Task to carry out:
Within the records below is a range that opens at the line with "bpy.ops.mesh.primitive_cube_add(size=1, location=[(a +" and closes at the line with "for d in (-a". Return that range word for word, both ends included, and only that range.

Stored items:
+ + + +

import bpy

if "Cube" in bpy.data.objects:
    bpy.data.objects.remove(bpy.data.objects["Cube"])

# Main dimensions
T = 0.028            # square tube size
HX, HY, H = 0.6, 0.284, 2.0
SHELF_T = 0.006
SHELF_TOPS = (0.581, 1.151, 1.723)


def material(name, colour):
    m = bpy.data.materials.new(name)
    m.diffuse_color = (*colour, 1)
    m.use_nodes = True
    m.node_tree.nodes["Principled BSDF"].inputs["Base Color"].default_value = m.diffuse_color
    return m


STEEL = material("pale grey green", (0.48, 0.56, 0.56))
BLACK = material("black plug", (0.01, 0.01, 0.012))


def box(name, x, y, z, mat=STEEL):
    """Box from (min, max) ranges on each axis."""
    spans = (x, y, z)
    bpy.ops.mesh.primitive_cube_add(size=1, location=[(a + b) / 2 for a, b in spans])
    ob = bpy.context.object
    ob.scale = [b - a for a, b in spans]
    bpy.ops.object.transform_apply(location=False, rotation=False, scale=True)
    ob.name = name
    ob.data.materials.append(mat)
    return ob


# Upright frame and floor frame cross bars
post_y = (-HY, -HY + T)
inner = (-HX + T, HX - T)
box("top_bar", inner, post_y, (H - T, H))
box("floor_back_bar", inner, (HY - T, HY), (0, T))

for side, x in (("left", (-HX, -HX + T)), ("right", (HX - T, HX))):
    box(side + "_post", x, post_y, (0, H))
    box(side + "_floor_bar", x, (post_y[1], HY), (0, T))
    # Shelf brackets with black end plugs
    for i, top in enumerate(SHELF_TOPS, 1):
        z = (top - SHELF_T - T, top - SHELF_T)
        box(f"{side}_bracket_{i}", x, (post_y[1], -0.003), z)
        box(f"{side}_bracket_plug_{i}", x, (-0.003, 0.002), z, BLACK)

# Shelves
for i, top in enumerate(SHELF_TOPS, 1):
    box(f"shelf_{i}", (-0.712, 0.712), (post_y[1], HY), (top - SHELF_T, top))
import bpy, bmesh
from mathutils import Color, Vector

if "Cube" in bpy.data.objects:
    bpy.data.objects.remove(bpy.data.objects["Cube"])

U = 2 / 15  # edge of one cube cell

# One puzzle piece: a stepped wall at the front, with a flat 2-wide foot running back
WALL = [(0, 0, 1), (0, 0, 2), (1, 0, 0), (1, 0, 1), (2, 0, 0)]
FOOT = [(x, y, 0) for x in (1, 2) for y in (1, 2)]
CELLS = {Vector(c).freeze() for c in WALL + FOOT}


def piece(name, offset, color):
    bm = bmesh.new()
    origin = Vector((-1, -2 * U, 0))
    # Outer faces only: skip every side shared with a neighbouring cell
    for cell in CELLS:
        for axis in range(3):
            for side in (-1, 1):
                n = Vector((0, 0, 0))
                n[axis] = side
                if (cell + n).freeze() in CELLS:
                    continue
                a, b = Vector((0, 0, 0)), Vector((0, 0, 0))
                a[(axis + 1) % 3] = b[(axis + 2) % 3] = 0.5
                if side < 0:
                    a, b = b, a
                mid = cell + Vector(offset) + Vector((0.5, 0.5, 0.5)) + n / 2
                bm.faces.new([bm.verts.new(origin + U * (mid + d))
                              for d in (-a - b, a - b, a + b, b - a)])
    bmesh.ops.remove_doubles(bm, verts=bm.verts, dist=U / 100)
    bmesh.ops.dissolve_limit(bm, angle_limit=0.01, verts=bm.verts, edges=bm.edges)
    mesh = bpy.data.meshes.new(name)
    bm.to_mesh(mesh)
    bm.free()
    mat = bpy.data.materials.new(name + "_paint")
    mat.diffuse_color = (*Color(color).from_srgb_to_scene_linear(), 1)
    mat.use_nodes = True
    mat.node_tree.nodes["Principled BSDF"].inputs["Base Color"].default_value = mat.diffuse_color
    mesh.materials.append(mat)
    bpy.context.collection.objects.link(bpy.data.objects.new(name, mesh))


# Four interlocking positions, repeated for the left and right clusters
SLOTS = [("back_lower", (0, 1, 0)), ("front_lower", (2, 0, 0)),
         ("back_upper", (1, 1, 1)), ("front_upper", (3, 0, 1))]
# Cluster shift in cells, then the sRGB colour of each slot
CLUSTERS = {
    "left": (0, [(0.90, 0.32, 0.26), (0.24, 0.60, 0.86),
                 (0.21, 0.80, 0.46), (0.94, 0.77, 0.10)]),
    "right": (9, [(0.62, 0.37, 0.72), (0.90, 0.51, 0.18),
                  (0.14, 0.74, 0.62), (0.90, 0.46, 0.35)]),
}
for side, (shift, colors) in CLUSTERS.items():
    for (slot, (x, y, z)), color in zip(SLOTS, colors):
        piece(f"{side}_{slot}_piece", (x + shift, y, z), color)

+ + + +

Response to the exercise:
    bpy.ops.mesh.primitive_cube_add(size=1, location=[(a + b) / 2 for a, b in spans])
    ob = bpy.context.object
    ob.scale = [b - a for a, b in spans]
    bpy.ops.object.transform_apply(location=False, rotation=False, scale=True)
    ob.name = name
    ob.data.materials.append(mat)
    return ob


# Upright frame and floor frame cross bars
post_y = (-HY, -HY + T)
inner = (-HX + T, HX - T)
box("top_bar", inner, post_y, (H - T, H))
box("floor_back_bar", inner, (HY - T, HY), (0, T))

for side, x in (("left", (-HX, -HX + T)), ("right", (HX - T, HX))):
    box(side + "_post", x, post_y, (0, H))
    box(side + "_floor_bar", x, (post_y[1], HY), (0, T))
    # Shelf brackets with black end plugs
    for i, top in enumerate(SHELF_TOPS, 1):
        z = (top - SHELF_T - T, top - SHELF_T)
        box(f"{side}_bracket_{i}", x, (post_y[1], -0.003), z)
        box(f"{side}_bracket_plug_{i}", x, (-0.003, 0.002), z, BLACK)

# Shelves
for i, top in enumerate(SHELF_TOPS, 1):
    box(f"shelf_{i}", (-0.712, 0.712), (post_y[1], HY), (top - SHELF_T, top))
import bpy, bmesh
from mathutils import Color, Vector

if "Cube" in bpy.data.objects:
    bpy.data.objects.remove(bpy.data.objects["Cube"])

U = 2 / 15  # edge of one cube cell

# One puzzle piece: a stepped wall at the front, with a flat 2-wide foot running back
WALL = [(0, 0, 1), (0, 0, 2), (1, 0, 0), (1, 0, 1), (2, 0, 0)]
FOOT = [(x, y, 0) for x in (1, 2) for y in (1, 2)]
CELLS = {Vector(c).freeze() for c in WALL + FOOT}


def piece(name, offset, color):
    bm = bmesh.new()
    origin = Vector((-1, -2 * U, 0))
    # Outer faces only: skip every side shared with a neighbouring cell
    for cell in CELLS:
        for axis in range(3):
            for side in (-1, 1):
                n = Vector((0, 0, 0))
                n[axis] = side
                if (cell + n).freeze() in CELLS:
                    continue
                a, b = Vector((0, 0, 0)), Vector((0, 0, 0))
                a[(axis + 1) % 3] = b[(axis + 2) % 3] = 0.5
                if side < 0:
                    a, b = b, a
                mid = cell + Vector(offset) + Vector((0.5, 0.5, 0.5)) + n / 2
                bm.faces.new([bm.verts.new(origin + U * (mid + d))
                              for d in (-a - b, a - b, a + b, b - a)])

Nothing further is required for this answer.